H. Richard Milner IV, Vanderbilt University
This brief discusses how three recent popular educational reform policies move teachingtowards or away from professionalization. These reforms are (1) policies that evaluate
teachers based on students’ annual standardized test score gains
, and specifically, those based on value-added assessment; (2) fast-track teacher preparation and licensure; and (3)scripted, narrowed curricula. These particular policy reforms are considered because of their contemporary prominence and the fact that they directly influence the way teachingis perceived.This analysis demonstrates that these three reforms, on the whole, lower the professionalstatus of teaching. The pattern is nuanced, however. For instance, value-added teacherevaluation policies could be viewed as increasing professional status by their heavy emphasis on the role teachers can play on student achievement. To the contrary, value-added policies can be considered
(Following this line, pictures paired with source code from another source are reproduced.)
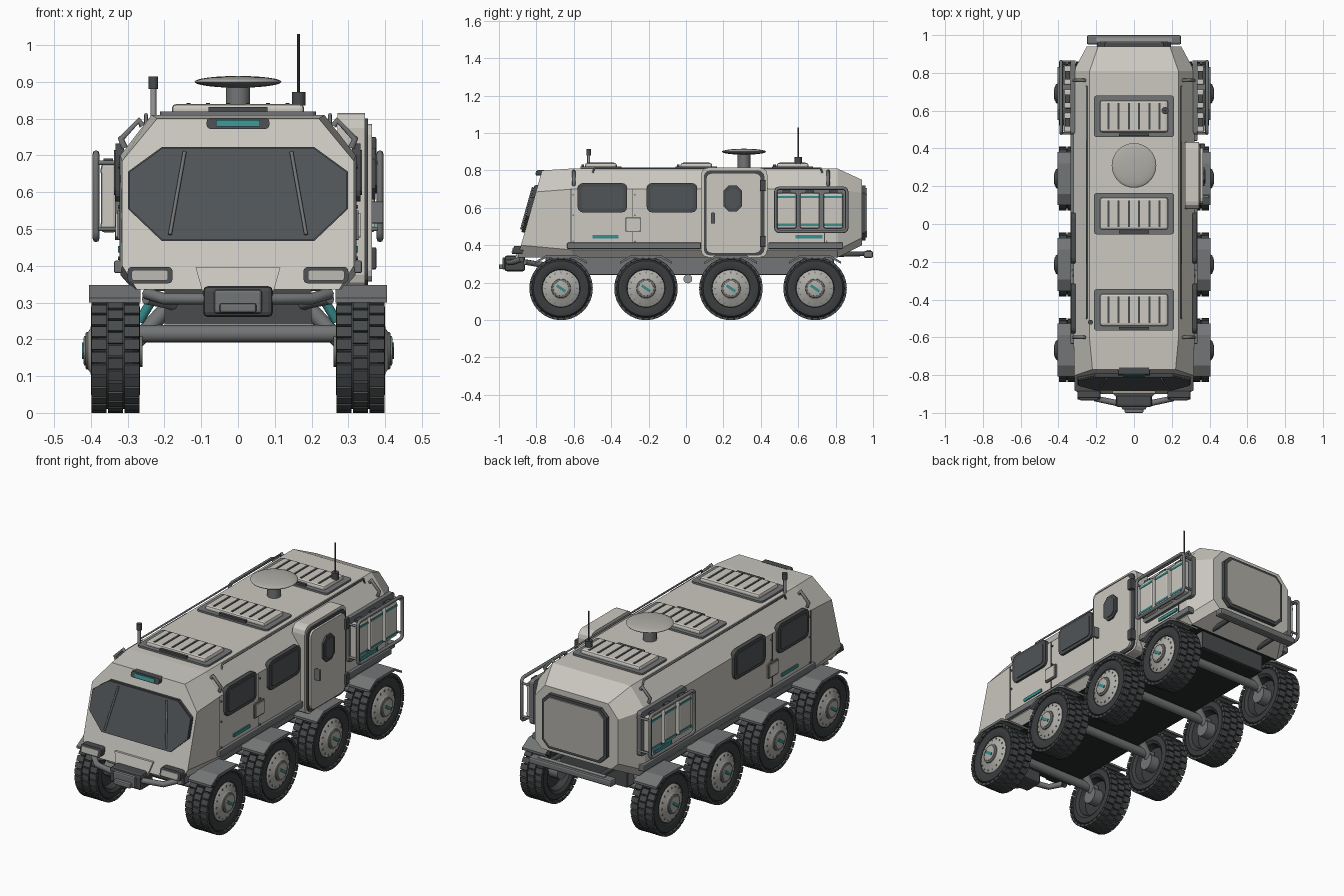
import bpy, bmesh, math
from mathutils import Vector, Matrix

if "Cube" in bpy.data.objects:
    bpy.data.objects.remove(bpy.data.objects["Cube"])


def mat(name, *rgb):
    m = bpy.data.materials.new(name)
    m.use_nodes = True
    m.diffuse_color = (*rgb, 1)
    m.node_tree.nodes["Principled BSDF"].inputs["Base Color"].default_value = (*rgb, 1)
    return m


WHITE = mat("warm_white", .6, .58, .53)
BEIGE = mat("panel_beige", .43, .42, .385)
LIGHT = mat("light_grey", .32, .325, .32)
MID = mat("mid_grey", .17, .178, .18)
DARK = mat("dark_grey", .065, .07, .073)
RUBBER = mat("rubber", .042, .046, .048)
GLASS = mat("tinted_glass", .08, .09, .095)
TEAL = mat("teal", .04, .27, .27)
BLACK = mat("underside_black", .02, .023, .023)


def finish(name, bm, mats, smooth=False):
    bmesh.ops.recalc_face_normals(bm, faces=bm.faces)
    me = bpy.data.meshes.new(name)
    bm.to_mesh(me)
    bm.free()
    for m in mats:
        me.materials.append(m)
    ob = bpy.data.objects.new(name, me)
    bpy.context.collection.objects.link(ob)
    if smooth:
        bpy.ops.object.select_all(action='DESELECT')
        ob.select_set(True)
        bpy.context.view_layer.objects.active = ob
        bpy.ops.object.shade_smooth_by_angle(angle=math.radians(35))
    return ob


def box(name, x, y, z, m, bevel=0):
    bm = bmesh.new()
    size = Vector((x[1] - x[0], y[1] - y[0], z[1] - z[0]))
    mid = Vector((x[0] + x[1], y[0] + y[1], z[0] + z[1])) / 2
    bmesh.ops.create_cube(bm, size=1, matrix=Matrix.Translation(mid) @ Matrix.Diagonal((*size, 1)))
    if bevel:
        bmesh.ops.bevel(bm, geom=bm.edges[:], offset=bevel, segments=2, profile=.5, affect='EDGES')
    return finish(name, bm, [m])


def rod(name, a, b, r, m, sides=14):
    a, b = Vector(a), Vector(b)
    bm = bmesh.new()
    mx = Matrix.Translation((a + b) / 2) @ (b - a).to_track_quat('Z', 'Y').to_matrix().to_4x4()
    bmesh.ops.create_cone(bm, cap_ends=True, segments=sides, radius1=r, radius2=r,
                          depth=(b - a).length, matrix=mx)
    return finish(name, bm, [m], True)


def tube(name, pts, r, m, closed=False):
    cu = bpy.data.curves.new(name, 'CURVE')
    cu.dimensions, cu.bevel_depth, cu.bevel_resolution, cu.use_fill_caps = '3D', r, 2, True
    sp = cu.splines.new('POLY')
    sp.points.add(len(pts) - 1)
    for p, q in zip(sp.points, pts):
        p.co = (*q, 1)
    sp.use_cyclic_u = closed
    cu.materials.append(m)
    ob = bpy.data.objects.new(name, cu)
    bpy.context.collection.objects.link(ob)


def prism(name, pts, place, d0, d1, m):
    bm = bmesh.new()
    rings = [[bm.verts.new(place(u, v, d)) for u, v in pts] for d in (d0, d1)]
    for ring in rings:
        bm.faces.new(ring)
    for i in range(len(pts)):
        j = (i + 1) % len(pts)
        bm.faces.new((rings[0][i], rings[0][j], rings[1][j], rings[1][i]))
    return finish(name, bm, [m])


def rrect(u0, u1, v0, v1, c, n=3):
    out = []
    for cu, cv, a in ((u1 - c, v1 - c, 0), (u0 + c, v1 - c, 90), (u0 + c, v0 + c, 180), (u1 - c, v0 + c, 270)):
        for i in range(n + 1):
            t = math.radians(a + 90 * i / n)
            out.append((cu + c * math.cos(t), cv + c * math.sin(t)))
    return out


def front(z):
    return -.77 - .28 * (.8 - z)


def on_front(u, v, d):
    return (u, front(v) - d, v)


def on_back(u, v, d):
    return (u, d, v)


def on_roof(u, v, d):
    return (u, v, d)


def on_side(s):
    return lambda u, v, d: (s * d, u, v)


def mirrored(half):
    return half + [(-x, z) for x, z in reversed(half)]


# Hull: lofted octagons with a raked nose and a tapered tail
main = mirrored([(.235, .81), (.32, .70), (.32, .375), (.285, .335)])
nose = mirrored([(.22, .80), (.315, .685), (.315, .40), (.275, .335)])
tail = mirrored([(.19, .75), (.25, .68), (.25, .44), (.21, .40)])
bm = bmesh.new()
loops = [[bm.verts.new((x, front(z), z)) for x, z in nose]]
for sec, y in ((main, -.61), (main, .81), (tail, .94)):
    loops.append([bm.verts.new((x, y, z)) for x, z in sec])
nose_face = bm.faces.new(loops[0])
bm.faces.new(loops[-1])
for a, b in zip(loops, loops[1:]):
    for i in range(8):
        j = (i + 1) % 8
        bm.faces.new((a[i], a[j], b[j], b[i]))
rim = bmesh.ops.inset_region(bm, faces=[nose_face], thickness=.009)["faces"]
bmesh.ops.recalc_face_normals(bm, faces=bm.faces)
for f in bm.faces:
    f.material_index = 1 if f in rim else 2 if f.normal.z < -.95 else 0
finish("hull", bm, [WHITE, DARK, BLACK])

# Nose: windscreen, wipers, light bar, headlights, bumper
screen = [(.205, .72), (.295, .655), (.295, .555), (.205, .47)]
prism("windscreen_seal", mirrored([(x * 1.012, .595 + (z - .595) * 1.02) for x, z in screen]),
      on_front, 0, .012, DARK)
prism("windscreen", mirrored(screen), on_front, 0, .018, GLASS)
prism("nose_lip", mirrored([(.115, .395), (.095, .325)]), on_front, 0, .012, WHITE)
prism("light_bar", rrect(-.085, .085, .772, .802, .01), on_front, -.01, .025, DARK)
prism("light_bar_lens", rrect(-.06, .06, .778, .796, .004), on_front, 0, .03, TEAL)
for s in (-1, 1):
    rod("wiper", on_front(s * .145, .71, .024), on_front(s * .185, .485, .024), .005, MID)
    prism("headlight_case", rrect(*sorted((s * .178, s * .30)), .352, .397, .012), on_front, -.02, .035, DARK)
    prism("headlight_lens", rrect(*sorted((s * .19, s * .289)), .36, .388, .006), on_front, 0, .04, BEIGE)
    tube("bumper_bar", [(s * .08, -.95, .31), (s * .2, -.925, .31), (s * .25, -.88, .325)], .016, MID)
    tube("bumper_stay", [(s * .25, -.86, .31), (s * .20, -.80, .30), (s * .16, -.70, .29)], .015, MID)
box("winch_case", (-.095, .095), (-.97, -.86), (.26, .345), DARK, .014)
box("winch_cover", (-.065, .065), (-.982, -.95), (.27, .335), MID, .008)
box("winch_hook", (-.05, .05), (-1, -.97), (.272, .298), MID, .006)

# Tail: hatch and bumper
prism("rear_hatch_frame", rrect(-.195, .195, .425, .72, .04, 1), on_back, .93, .96, DARK)
prism("rear_hatch", rrect(-.18, .18, .44, .705, .034, 1), on_back, .94, .967, BEIGE)
box("rear_bumper", (-.25, .25), (.95, 1), (.332, .37), MID, .01)
box("bumper_tread", (-.2, .2), (.965, .988), (.36, .374), LIGHT)
for x in (-.15, .15):
    rod("rear_bumper_stay", (x, .8, .35), (x, .96, .355), .013, DARK)

# Chassis
box("chassis", (-.2, .2), (-.74, .78), (.245, .34), MID)
box("belly_plate", (-.2, .2), (-.74, .78), (.24, .246), BLACK)
for y in (-.745, .785):
    box("chassis_end", (-.2, .2), (y - .006, y + .006), (.24, .335), DARK)
rod("drain_cap", (.2, .01, .22), (.23, .01, .22), .024, LIGHT)

# Flank fittings on both sides
for s in (-1, 1):
    side = on_side(s)
    for y0, y1 in ((-.58, -.315), (-.21, .06)):
        prism("window_frame", rrect(y0, y1, .575, .733, .03), side, .31, .333, DARK)
        prism("window_pane", rrect(y0 + .02, y1 - .02, .593, .715, .02), side, .32, .337, GLASS)
    for y0, y1 in ((-.5, -.36), (.585, .73)):
        prism("teal_strip", rrect(y0, y1, .436, .454, .003), side, .31, .326, TEAL)
    for y in (-.285, -.615, .74):
        prism("panel_seam", rrect(y - .002, y + .002, .38, .70, .001), side, .31, .322, DARK)
        for z in (.42, .56, .67):
            rod("rivet", side(y + .012, z, .318), side(y + .012, z, .326), .005, MID, 8)
    prism("service_flap_rim", rrect(-.325, -.24, .47, .55, .006), side, .31, .328, MID)
    prism("service_flap", rrect(-.318, -.247, .477, .543, .006), side, .31, .333, WHITE)
    for y0, y1 in ((-.635, .08), (.44, .84)) if s > 0 else ((-.635, .84),):
        box("side_sill", sorted((s * .30, s * .337)), (y0, y1), (.38, .414), MID, .005)
    # Canister rack
    prism("rack_back", rrect(.475, .865, .47, .71, .015), side, .31, .335, MID)
    for y in (.485, .61, .735):
        box("canister", sorted((s * .33, s * .372)), (y, y + .105), (.49, .68), WHITE, .01)
        box("canister_cap", sorted((s * .34, s * .366)), (y + .03, y + .075), (.675, .692), DARK)
        for z in (.503, .652):
            box("canister_band", sorted((s * .365, s * .374)), (y + .004, y + .101), (z, z + .012), TEAL)
    tube("rack_frame", [side(u, v, .386) for u, v in rrect(.48, .86, .473, .705, .02)], .009, MID, True)
    for y in (.48, .86):
        for z in (.5, .68):
            rod("rack_post", side(y, z, .31), side(y, z, .386), .006, MID)
    # Roof rail and corner grab bars
    tube("roof_rail", [(s * .25, -.5, .785), (s * .25, -.49, .811), (s * .25, .72, .811), (s * .25, .73, .785)],
         .005, MID)
    for y in (-.6, .76):
        tube("grab_bar", [(s * .26, y, .78), (s * .27, y, .795), (s * .318, y, .745), (s * .308, y, .72)], .009, MID)

# Side door
door = on_side(1)
prism("door_surround", rrect(.08, .435, .335, .815, .04), door, .27, .345, WHITE)
prism("door_seal", rrect(.095, .42, .345, .80, .035), door, .30, .353, DARK)
prism("door_panel", rrect(.107, .402, .357, .785, .03), door, .30, .364, WHITE)
prism("door_window_frame", rrect(.2, .30, .58, .72, .03, 1), door, .34, .374, DARK)
prism("door_window", rrect(.214, .286, .596, .704, .022, 1), door, .34, .378, GLASS)
box("door_handle", (.36, .395), (.137, .152), (.515, .575), MID, .004)
for z in (.42, .72):
    box("door_hinge", (.34, .376), (.395, .425), (z - .03, z + .03), DARK, .004)

# Roof hatches with louvres
for y in (-.455, .055, .57):
    prism("roof_hatch_base", rrect(-.212, .212, y - .11, y + .11, .015), on_roof, .80, .82, MID)
    box("roof_hatch", (-.18, .18), (y - .085, y + .085), (.80, .84), WHITE, .012)
    for i in range(6):
        x = -.135 + .054 * i
        box("louvre", (x - .0055, x + .0055), (y - .07, y + .07), (.83, .843), DARK)
    box("hatch_latch", (-.08, .08), (y - .104, y - .09), (.815, .832), DARK)

# Dish: flattened sphere, darker beneath
bm = bmesh.new()
bmesh.ops.create_uvsphere(bm, u_segments=32, v_segments=16, radius=1,
                          matrix=Matrix.Translation((0, .31, .9)) @ Matrix.Diagonal((.118, .118, .016, 1)))
for f in bm.faces:
    f.material_index = int(f.calc_center_median().z < .9)
finish("dish", bm, [BEIGE, MID], True)
rod("dish_stem", (0, .31, .80), (0, .31, .89), .034, MID)

# Aerials
rod("aerial_base", (.165, .6, .835), (.165, .6, .872), .019, DARK)
rod("aerial_whip", (.165, .6, .87), (.165, .6, 1.03), .004, DARK, 8)
rod("beacon_stem", (-.23, -.52, .80), (-.23, -.52, .89), .008, LIGHT)
rod("beacon_head", (-.23, -.52, .88), (-.23, -.52, .915), .013, DARK)


# Wheel: spun tyre and hub, tread blocks and bolts
def lathe(bm, prof, index, n=40):
    rings = [[bm.verts.new((x, r * math.cos(2 * math.pi * i / n), r * math.sin(2 * math.pi * i / n)))
              for i in range(n)] for r, x in prof]
    for a, b in zip(rings, rings[1:]):
        for i in range(n):
            j = (i + 1) % n
            bm.faces.new((a[i], a[j], b[j], b[i])).material_index = index
    for ring in (rings[0], rings[-1]):
        bm.faces.new(ring).material_index = index


def add_block(bm, size, x, r, ang, index):
    mx = (Matrix.Rotation(ang, 4, 'X') @ Matrix.Translation((x, 0, r)) @ Matrix.Diagonal((*size, 1)))
    for v in bmesh.ops.create_cube(bm, size=1, matrix=mx)["verts"]:
        for f in v.link_faces:
            f.material_index = index


bm = bmesh.new()
lathe(bm, [(.03, -.02), (.095, -.02), (.105, -.055), (.12, -.066), (.148, -.062), (.159, -.048),
           (.159, .048), (.148, .062), (.12, .066), (.102, .058), (.098, .03)], 0)
lathe(bm, [(.1, .03), (.1, .056), (.09, .064), (.06, .068), (.05, .076)], 1)
lathe(bm, [(.054, .066), (.05, .08), (.046, .082)], 2, 24)
lathe(bm, [(.042, .07), (.04, .085), (.034, .087)], 1, 24)
for i in range(30):
    t = 2 * math.pi * i / 30
    for k, x in enumerate((-.045, 0, .045)):
        add_block(bm, (.04, .029, .014), x, .162, t + (k == 1) * math.pi / 30, 3)
for i in range(16):
    add_block(bm, (.006, .007, .009), .064, .085, math.pi * i / 8, 2)
add_block(bm, (.008, .056, .015), .087, 0, -.6, 4)
wheel = finish("wheel", bm, [RUBBER, BEIGE, MID, DARK, TEAL], True)

# Running gear at each of the eight wheels
for n, y in enumerate((-.668, -.214, .24, .69)):
    rod("axle", (-.3, y, .215), (.3, y, .215), .024, MID)
    for s in (-1, 1):
        w = wheel if (n, s) == (0, 1) else wheel.copy()
        if w is not wheel:
            bpy.context.collection.objects.link(w)
        w.location = (s * .333, y, .169)
        w.rotation_euler.z = 0 if s > 0 else math.pi
        rod("hub_carrier", (s * .26, y, .17), (s * .32, y, .17), .045, MID)
        rod("swing_arm", (s * .17, y + .03, .31), (s * .29, y, .18), .022, MID)
        rod("shock", (s * .22, y - .05, .33), (s * .268, y - .03, .25), .013, TEAL)
        # Mudguard with sloped ends
        arch = [(y - .14, .30), (y - .08, .333), (y + .08, .333), (y + .14, .30),
                (y + .14, .312), (y + .08, .347), (y - .08, .347), (y - .14, .312)]
        prism("mudguard", arch, on_side(s), .265, .405, MID)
: pressuring teachers tomechanically teach to tests while systematically devaluing the broader yet essentialelements of teaching. Alternative, fast-track teacher preparation programs, such as TeachFor America, purport to recruit from academic elites, which can be seen as a step towardsprofessionalization. At the same time, fast-track teacher preparation and licensureprograms de-professionalize teaching by the lack of focus on pedagogical training, thesmall amount of time dedicated to preparing teachers to teach, the assignment of inexperienced personnel to the most challenging schools, and the itinerate nature of theseteachers. Scripted and narrowed curriculum could be said to move teaching closer toprofessional status by defining what should and will be covered. To the contrary, scriptedand narrowed curriculum moves teaching away from professionalization by not allowingteachers to rely on their professional judgment to make curricula decisions for studentlearning, with the consequent sacrifice of higher-level learning, creativity, flexibility, and breadth of learning.
When the positive and negative effects of these three reforms are weighed together, thescale indicates they are far more de-professionalizing than professionalizing. As the quality